> _Exercise_: Starting at the line below holding "m = bpy.data.materials.new(name)" and stopping at the line holding "bm.faces.new((a[i], a[j], b[j], b[i])).material_index", print every line exactly, both ends included, and leave the rest out.
··· Record extracts
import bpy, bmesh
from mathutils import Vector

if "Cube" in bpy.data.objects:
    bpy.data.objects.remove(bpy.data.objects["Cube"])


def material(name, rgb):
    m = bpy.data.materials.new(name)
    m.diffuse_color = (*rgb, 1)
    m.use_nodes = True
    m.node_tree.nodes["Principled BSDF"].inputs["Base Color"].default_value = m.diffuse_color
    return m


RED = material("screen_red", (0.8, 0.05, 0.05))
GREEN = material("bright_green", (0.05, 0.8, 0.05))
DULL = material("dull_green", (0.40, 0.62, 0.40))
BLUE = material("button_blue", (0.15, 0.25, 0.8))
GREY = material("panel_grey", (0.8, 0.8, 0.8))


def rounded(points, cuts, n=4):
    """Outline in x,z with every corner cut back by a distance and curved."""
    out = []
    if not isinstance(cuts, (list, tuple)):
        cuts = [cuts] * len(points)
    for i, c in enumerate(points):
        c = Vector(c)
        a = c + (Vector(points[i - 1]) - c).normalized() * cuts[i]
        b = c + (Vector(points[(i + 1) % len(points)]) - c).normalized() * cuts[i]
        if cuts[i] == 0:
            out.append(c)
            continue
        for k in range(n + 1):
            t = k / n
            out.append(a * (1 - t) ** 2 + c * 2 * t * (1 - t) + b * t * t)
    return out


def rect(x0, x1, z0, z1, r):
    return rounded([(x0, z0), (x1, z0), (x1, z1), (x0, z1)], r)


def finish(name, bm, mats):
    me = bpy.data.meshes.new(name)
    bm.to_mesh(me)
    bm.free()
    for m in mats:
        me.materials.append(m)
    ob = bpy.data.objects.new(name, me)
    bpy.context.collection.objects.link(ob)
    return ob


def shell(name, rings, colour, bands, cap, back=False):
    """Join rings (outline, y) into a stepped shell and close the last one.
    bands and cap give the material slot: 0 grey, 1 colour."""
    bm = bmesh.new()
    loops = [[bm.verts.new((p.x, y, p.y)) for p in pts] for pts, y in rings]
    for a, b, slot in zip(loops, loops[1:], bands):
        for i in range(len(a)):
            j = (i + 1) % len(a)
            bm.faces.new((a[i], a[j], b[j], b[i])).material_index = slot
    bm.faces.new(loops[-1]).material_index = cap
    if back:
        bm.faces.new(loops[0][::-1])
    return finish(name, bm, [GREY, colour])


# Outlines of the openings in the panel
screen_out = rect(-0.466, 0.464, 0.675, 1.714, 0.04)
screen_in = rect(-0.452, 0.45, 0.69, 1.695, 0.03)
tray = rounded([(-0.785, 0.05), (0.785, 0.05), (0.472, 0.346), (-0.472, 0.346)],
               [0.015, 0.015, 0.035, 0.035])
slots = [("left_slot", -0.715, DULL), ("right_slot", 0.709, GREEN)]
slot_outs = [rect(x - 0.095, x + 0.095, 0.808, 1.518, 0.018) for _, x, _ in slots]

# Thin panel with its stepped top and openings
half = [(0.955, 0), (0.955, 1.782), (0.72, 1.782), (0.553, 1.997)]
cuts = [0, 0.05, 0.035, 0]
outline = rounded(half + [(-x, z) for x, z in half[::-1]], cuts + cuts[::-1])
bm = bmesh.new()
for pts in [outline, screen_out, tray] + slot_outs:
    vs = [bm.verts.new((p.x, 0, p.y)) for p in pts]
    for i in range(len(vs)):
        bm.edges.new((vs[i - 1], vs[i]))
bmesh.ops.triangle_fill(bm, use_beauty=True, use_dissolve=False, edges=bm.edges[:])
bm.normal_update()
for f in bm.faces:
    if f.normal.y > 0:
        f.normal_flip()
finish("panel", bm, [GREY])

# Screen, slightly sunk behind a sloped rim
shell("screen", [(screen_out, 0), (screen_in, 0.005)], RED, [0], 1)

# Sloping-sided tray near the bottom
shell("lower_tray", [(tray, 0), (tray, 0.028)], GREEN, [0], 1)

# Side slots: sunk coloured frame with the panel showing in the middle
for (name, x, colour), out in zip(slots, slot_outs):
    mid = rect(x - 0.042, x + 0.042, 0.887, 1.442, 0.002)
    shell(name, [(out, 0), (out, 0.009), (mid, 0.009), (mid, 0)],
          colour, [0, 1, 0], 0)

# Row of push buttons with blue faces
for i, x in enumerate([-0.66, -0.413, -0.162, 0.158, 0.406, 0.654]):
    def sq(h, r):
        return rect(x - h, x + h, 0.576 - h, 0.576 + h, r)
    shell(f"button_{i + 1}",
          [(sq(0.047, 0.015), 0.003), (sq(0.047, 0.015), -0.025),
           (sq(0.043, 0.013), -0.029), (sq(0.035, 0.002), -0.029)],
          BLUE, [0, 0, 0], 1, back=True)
······
> _Task output_:
    m = bpy.data.materials.new(name)
    m.diffuse_color = (*rgb, 1)
    m.use_nodes = True
    m.node_tree.nodes["Principled BSDF"].inputs["Base Color"].default_value = m.diffuse_color
    return m


RED = material("screen_red", (0.8, 0.05, 0.05))
GREEN = material("bright_green", (0.05, 0.8, 0.05))
DULL = material("dull_green", (0.40, 0.62, 0.40))
BLUE = material("button_blue", (0.15, 0.25, 0.8))
GREY = material("panel_grey", (0.8, 0.8, 0.8))


def rounded(points, cuts, n=4):
    """Outline in x,z with every corner cut back by a distance and curved."""
    out = []
    if not isinstance(cuts, (list, tuple)):
        cuts = [cuts] * len(points)
    for i, c in enumerate(points):
        c = Vector(c)
        a = c + (Vector(points[i - 1]) - c).normalized() * cuts[i]
        b = c + (Vector(points[(i + 1) % len(points)]) - c).normalized() * cuts[i]
        if cuts[i] == 0:
            out.append(c)
            continue
        for k in range(n + 1):
            t = k / n
            out.append(a * (1 - t) ** 2 + c * 2 * t * (1 - t) + b * t * t)
    return out


def rect(x0, x1, z0, z1, r):
    return rounded([(x0, z0), (x1, z0), (x1, z1), (x0, z1)], r)


def finish(name, bm, mats):
    me = bpy.data.meshes.new(name)
    bm.to_mesh(me)
    bm.free()
    for m in mats:
        me.materials.append(m)
    ob = bpy.data.objects.new(name, me)
    bpy.context.collection.objects.link(ob)
    return ob


def shell(name, rings, colour, bands, cap, back=False):
    """Join rings (outline, y) into a stepped shell and close the last one.
    bands and cap give the material slot: 0 grey, 1 colour."""
    bm = bmesh.new()
    loops = [[bm.verts.new((p.x, y, p.y)) for p in pts] for pts, y in rings]
    for a, b, slot in zip(loops, loops[1:], bands):
        for i in range(len(a)):
            j = (i + 1) % len(a)
            bm.faces.new((a[i], a[j], b[j], b[i])).material_index = slot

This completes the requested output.